Declare the list of files to be minified:

<ItemGroup>
<Files Include="$(SourceLocation)js\demo7\code\IPerson.js" />
<Files Include="$(SourceLocation)js\demo7\code\MoodType.js" />
<Files Include="$(SourceLocation)js\demo7\code\Person.js" />
<Files Include="$(SourceLocation)js\demo7\code\Man.js" />
<Files Include="$(SourceLocation)js\demo7\code\Woman.js" />
<Files Include="$(SourceLocation)js\demo7\code\PersonFactory.js" />
</ItemGroup>

JavaScript Build
Merge the individual files into a combined file:

<MergeFiles
InputFiles="@(Files)"
OutputFile="$(MergedFile)"
Project="$(Project)"
Version="$(Version)"
VersionFile="$(VersionFile)" />

JavaScript Build
Minify the combined file into a minified file:

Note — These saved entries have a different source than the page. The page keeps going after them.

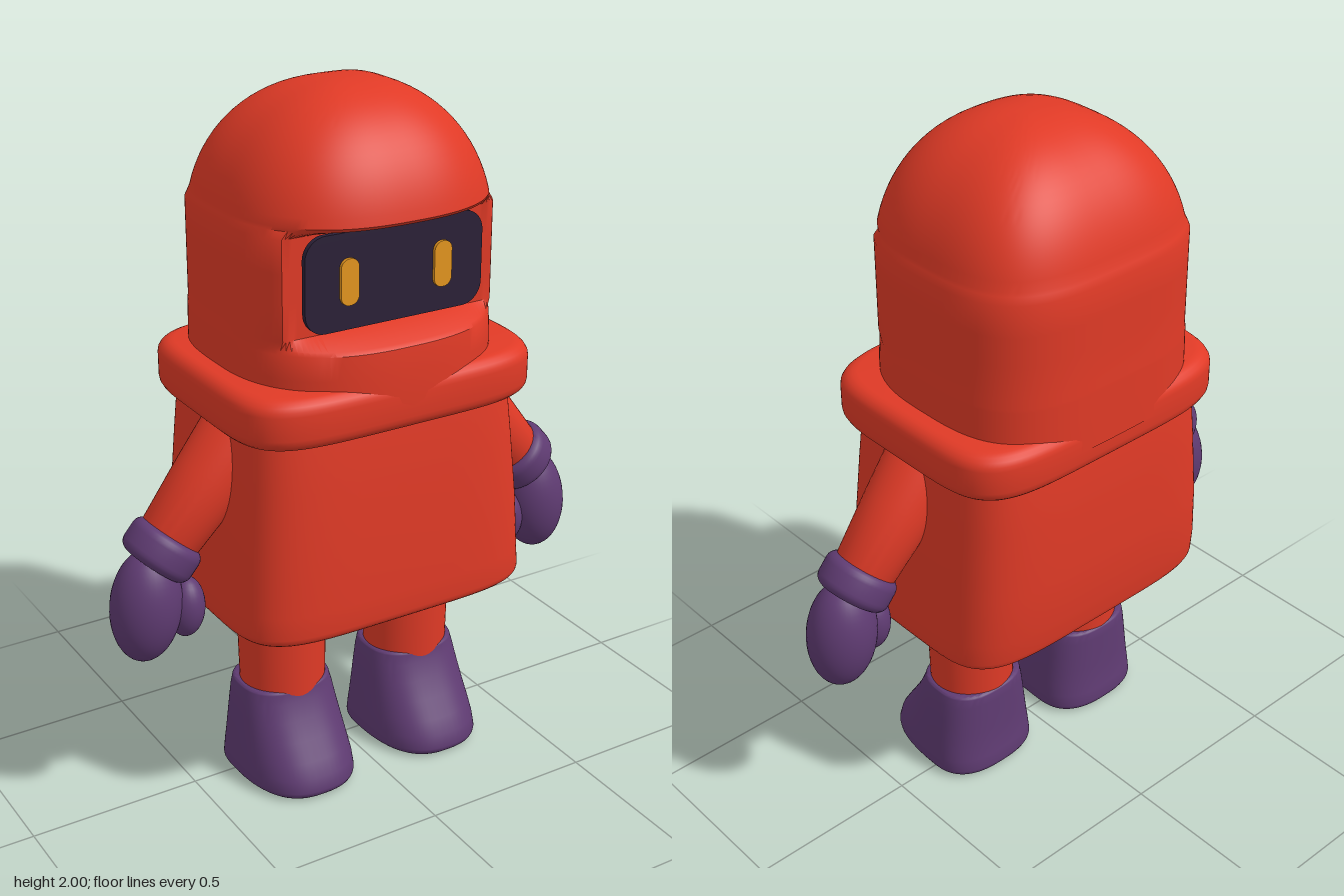
import * as THREE from 'three';
import { toCreasedNormals } from 'three/addons/utils/BufferGeometryUtils.js';

const mat = (name, color) => {
  const m = new THREE.MeshStandardMaterial({ color });
  m.name = name;
  return m;
};

// Stack of rounded-square rings [y, halfX, frontZ, backZ, clipZ?]; the ends are closed.
// nf and nb set how square the front and back halves are (2 is an ellipse).
function loft(rings, nf = 2, nb = nf, seg = 96) {
  const first = rings[0], last = rings[rings.length - 1];
  const all = [[first[0], 0, 0, 0], ...rings, [last[0], 0, 0, 0]];
  const pos = [], index = [];
  const pow = (v, n) => Math.sign(v) * Math.pow(Math.abs(v), 2 / n);
  for (const [y, hx, zf, zb, clip = Infinity] of all) {
    for (let j = 0; j < seg; j++) {
      const t = (j / seg) * Math.PI * 2;
      const s = Math.sin(t), n = s > 0 ? nf : nb;
      pos.push(hx * pow(Math.cos(t), n), y, Math.min(clip, pow(s, n) * (s > 0 ? zf : zb)));
    }
  }
  for (let i = 0; i < all.length - 1; i++) {
    for (let j = 0; j < seg; j++) {
      const k = (j + 1) % seg;
      const a = i * seg + j, b = i * seg + k, c = a + seg, d = b + seg;
      if (i > 0) index.push(a, c, b);
      if (i < all.length - 2) index.push(b, c, d);
    }
  }
  // the first fan needs its outer triangles, the last fan its inner ones
  const g = new THREE.BufferGeometry();
  g.setAttribute('position', new THREE.Float32BufferAttribute(pos, 3));
  g.setIndex(index);
  return toCreasedNormals(g, 0.6);
}

// Rounds the bottom (r0) and top (r1) rims of a stack of rings
function bevel(rings, r0, r1, steps = 5) {
  const arc = ([y, ...h], r, dir) => Array.from({ length: steps + 1 }, (_, k) => {
    const a = (k / steps) * Math.PI / 2;
    return [y + dir * r * Math.sin(a), ...h.map(v => Math.max(v - r * (1 - Math.cos(a)), 0.0005))];
  });
  const a = [...rings[0]], b = [...rings[rings.length - 1]];
  a[0] += r0;
  b[0] -= r1;
  return [...arc(a, r0, -1).reverse(), ...rings.slice(1, -1), ...arc(b, r1, 1)];
}

function roundedPlate(w, h, r, depth) {
  const s = new THREE.Shape(), x = w / 2, y = h / 2;
  s.moveTo(-x + r, -y);
  s.lineTo(x - r, -y);
  s.absarc(x - r, -y + r, r, -Math.PI / 2, 0);
  s.lineTo(x, y - r);
  s.absarc(x - r, y - r, r, 0, Math.PI / 2);
  s.lineTo(-x + r, y);
  s.absarc(-x + r, y - r, r, Math.PI / 2, Math.PI);
  s.lineTo(-x, -y + r);
  s.absarc(-x + r, -y + r, r, Math.PI, Math.PI * 1.5);
  return new THREE.ExtrudeGeometry(s, { depth, bevelEnabled: false, curveSegments: 10 });
}

export function createModel() {
  const model = new THREE.Group();
  model.name = 'figure';
  const red = mat('red suit', 0xe03a26);
  const purple = mat('purple', 0x5f3b72);
  const dark = mat('dark visor', 0x2b2138);
  const amber = mat('amber', 0xe5961f);

  const add = (name, geo, material, x = 0, y = 0, z = 0, tilt = 0) => {
    const m = new THREE.Mesh(geo, material);
    m.name = name;
    m.position.set(x, y, z);
    m.rotation.z = tilt;
    model.add(m);
    return m;
  };

  // Hood: straight walls, a face recess cut flat at the front, and a dome
  const hood = [[1.2, 0.385, 0.355, 0.36], [1.3, 0.385, 0.357, 0.36], [1.365, 0.384, 0.35, 0.359],
    [1.375, 0.384, 0.34, 0.359]];
  for (const y of [1.4, 1.5, 1.58, 1.67]) hood.push([y, 0.382, 0.358, 0.357, 0.235]);
  hood.push([1.69, 0.373, 0.34, 0.35]);
  for (let i = 0; i <= 20; i++) {
    const a = 0.29 + (i / 20) * (Math.PI / 2 - 0.29);
    const h = Math.sin(a);
    const k = Math.max(Math.pow(Math.max(1 - Math.pow(h, 2.15), 0), 1 / 2.15), 0.002);
    hood.push([1.58 + 0.42 * h, 0.382 * k, 0.362 * k, 0.357 * k]);
  }
  add('hood', loft(hood, 2.5, 3.3, 128), red);

  // Face
  add('visor', roundedPlate(0.54, 0.26, 0.06, 0.015), dark, 0, 1.54, 0.247);
  for (const s of [-1, 1]) {
    add('eye', roundedPlate(0.054, 0.125, 0.025, 0.009), amber, s * 0.142, 1.54, 0.262);
  }

  // Collar and tunic
  add('collar', loft(bevel([[1.13, 0.457, 0.355, 0.357], [1.275, 0.457, 0.355, 0.357]], 0.04, 0.04), 5), red);
  add('tunic', loft(bevel([
    [0.555, 0.457, 0.343, 0.322], [0.65, 0.452, 0.342, 0.332], [0.8, 0.443, 0.337, 0.336],
    [1.0, 0.424, 0.325, 0.333], [1.18, 0.408, 0.31, 0.325]], 0.03, 0.01), 5), red);

  // Limb shapes shared by both sides
  const arm = loft(bevel([[0, 0.088, 0.088, 0.088], [0.2, 0.102, 0.102, 0.102],
    [0.45, 0.11, 0.11, 0.11]], 0.01, 0.109, 8), 2, 2, 40);
  const cuff = loft(bevel([[-0.05, 0.106, 0.106, 0.106], [0.05, 0.106, 0.106, 0.106]], 0.03, 0.03), 2, 2, 48);
  const palm = new THREE.SphereGeometry(1, 36, 24).scale(0.099, 0.163, 0.096);
  const thumb = new THREE.SphereGeometry(1, 28, 18).scale(0.053, 0.088, 0.06);
  const leg = new THREE.CylinderGeometry(0.132, 0.125, 0.34, 48).scale(1, 1, 0.94);
  const boot = loft(bevel([
    [0, 0.168, 0.262, 0.132], [0.06, 0.166, 0.25, 0.126], [0.1, 0.162, 0.224, 0.12],
    [0.15, 0.156, 0.19, 0.117], [0.2, 0.15, 0.158, 0.115], [0.25, 0.143, 0.133, 0.113],
    [0.287, 0.137, 0.124, 0.112]], 0.025, 0.012), 2.6, 2.6, 72);

  for (const s of [1, -1]) {
    const side = s > 0 ? 'left' : 'right';
    add(side + 'Arm', arm, red, s * 0.567, 0.82, 0.03, s * 0.71);
    add(side + 'Cuff', cuff, purple, s * 0.588, 0.795, 0.033, s * 0.71);
    add(side + 'Hand', palm, purple, s * 0.645, 0.645, 0.04, s * 0.12);
    add(side + 'Thumb', thumb, purple, s * 0.535, 0.618, 0.055, s * 0.08);
    add(side + 'Leg', leg, red, s * 0.211, 0.42, 0.01);
    add(side + 'Boot', boot, purple, s * 0.213, 0, 0);
  }
  return model;
}
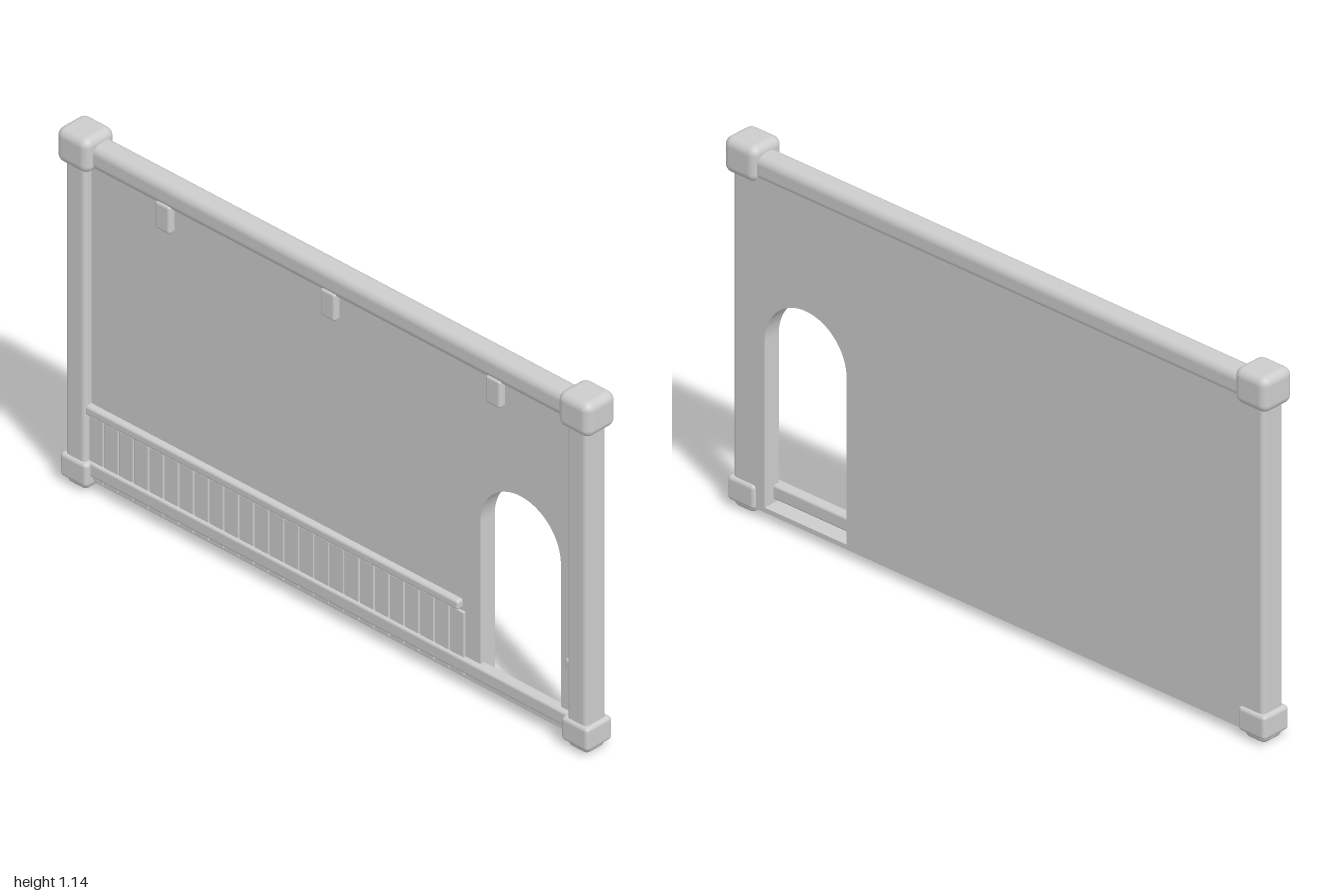
import * as THREE from 'three';
import { RoundedBoxGeometry } from 'three/addons/geometries/RoundedBoxGeometry.js';

export function createModel() {
  const group = new THREE.Group();
  const grey = new THREE.MeshStandardMaterial({ color: 0xcccccc });
  grey.name = 'plain grey';

  const add = (name, geometry) => {
    const mesh = new THREE.Mesh(geometry, grey);
    mesh.name = name;
    group.add(mesh);
    return mesh;
  };
  // Rounded block given by its minimum and maximum corners
  const block = (name, [x0, y0, z0], [x1, y1, z1], radius) => {
    const geometry = new RoundedBoxGeometry(x1 - x0, y1 - y0, z1 - z0, 4, radius);
    geometry.translate((x0 + x1) / 2, (y0 + y1) / 2, (z0 + z1) / 2);
    return add(name, geometry);
  };

  // Wall panel with an arched doorway
  const wall = new THREE.Shape();
  wall.moveTo(-0.96, 0.025);
  wall.lineTo(0.96, 0.025);
  wall.lineTo(0.96, 1.06);
  wall.lineTo(-0.96, 1.06);
  wall.closePath();
  const door = new THREE.Path();
  door.moveTo(0.556, 0.04);
  door.lineTo(0.556, 0.552);
  door.absarc(0.707, 0.552, 0.151, Math.PI, 0, true);
  door.lineTo(0.858, 0.04);
  door.closePath();
  wall.holes.push(door);
  const panel = new THREE.ExtrudeGeometry(wall, { depth: 0.056, bevelEnabled: false, curveSegments: 32 });
  panel.translate(0, 0, -0.041);
  add('wallPanel', panel);

  // Corner posts with their caps, bases and feet
  for (const [side, s] of [['left', 1], ['right', -1]]) {
    const x = 0.94 * s;
    block(side + 'Post', [x - 0.037, 0.06, -0.04], [x + 0.037, 1.08, 0.041], 0.014);
    block(side + 'Cap', [x - 0.06, 1.03, -0.058], [x + 0.06, 1.14, 0.058], 0.026);
    block(side + 'Base', [x - 0.05, 0.02, -0.05], [x + 0.05, 0.095, 0.05], 0.012);
    block(side + 'Foot', [x - 0.04, 0, -0.04], [x + 0.04, 0.05, 0.04], 0.02);
  }

  // Horizontal beams
  block('topBeam', [-0.93, 1.036, -0.044], [0.93, 1.115, 0.032], 0.026);
  block('bottomBeam', [-0.93, 0.05, -0.005], [0.93, 0.095, 0.032], 0.008);

  // Brackets under the top beam
  for (const x of [-0.62, 0, 0.62]) {
    block('bracket', [x - 0.028, 0.963, 0], [x + 0.028, 1.052, 0.035], 0.009);
  }

  // Plank skirting
  const count = 25, left = -0.907, pitch = 1.41 / count;
  for (let i = 0; i < count; i++) {
    const x = left + i * pitch;
    block('plank', [x + 0.002, 0.035, 0], [x + pitch - 0.002, 0.238, 0.023], 0.002);
  }

  // Rail above the planks, and its short end beyond the doorway
  block('plankRail', [-0.91, 0.244, 0], [0.49, 0.275, 0.035], 0.009);
  block('railEnd', [0.89, 0.244, 0], [0.92, 0.275, 0.035], 0.009);

  return group;
}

<CompressorTask
JavaScriptFiles="$(MergedFile)"
ObfuscateJavaScript="True"
PreserveAllSemicolons="True"
DisableOptimizations="False"
EncodingType="Default"
DeleteJavaScriptFiles="False"
LineBreakPosition="-1"
JavaScriptOutputFile="$(CompressedFile)"
LoggingType="ALittleBit"
ThreadCulture="en-au"
IsEvalIgnored="False" />

JavaScript Build
Add version to the file name:
<Copy
SourceFiles=
"$(MergedFile);$(CompressedFile)"
DestinationFiles=
"$(MergedFileWithVersion);$(CompressedFileWithVersion)" />

JavaScript Build
We can also use MS Build to help with Solution Encapsulation.

Solution Encapsulation is essentially a wrapper around the entire solution.

We can build the solution as individual files and merge them together.
Consider this single file to be our solution.

We can then create a file which is the wrapper. This wrapper encapsulates
the solution, so we need to take the solution file and place it into this
wrapper.

The wrapper defines a placeholder so MS Build knows where to place the
solution.
JavaScript Build
However…what about the namespaces?

The individual classes attach themselves to the public namespace. By doing
this our solution encapsulation is bypassed.

This can be fixed by the wrapper. It can declare two namespaces, a public
one visible to everyone, and a private one visible to only classes within the
solution.

All classes attach themselves to the private namespace. The wrapper then
selectively exposes the classes which should be public.
JavaScript Build
(function () {

var demosExternal = window.demos;
var demos = {};
demos.demo7 = {};

{library}

//expose public objects
demosExternal.demo7.MoodType = demos.demo7.MoodType;
demosExternal.demo7.PersonFactory = demos.demo7.PersonFactory;
} ());

JavaScript Build
JavaScript Build
Basic Topics
• Namespaces
• Classes
• Encapsulation
• Inheritance
• Interfaces
Advanced Topics
• Singleton Pattern
• Static
Attributes/Methods
• Solution
Encapsulation
• JavaScript Build
Summary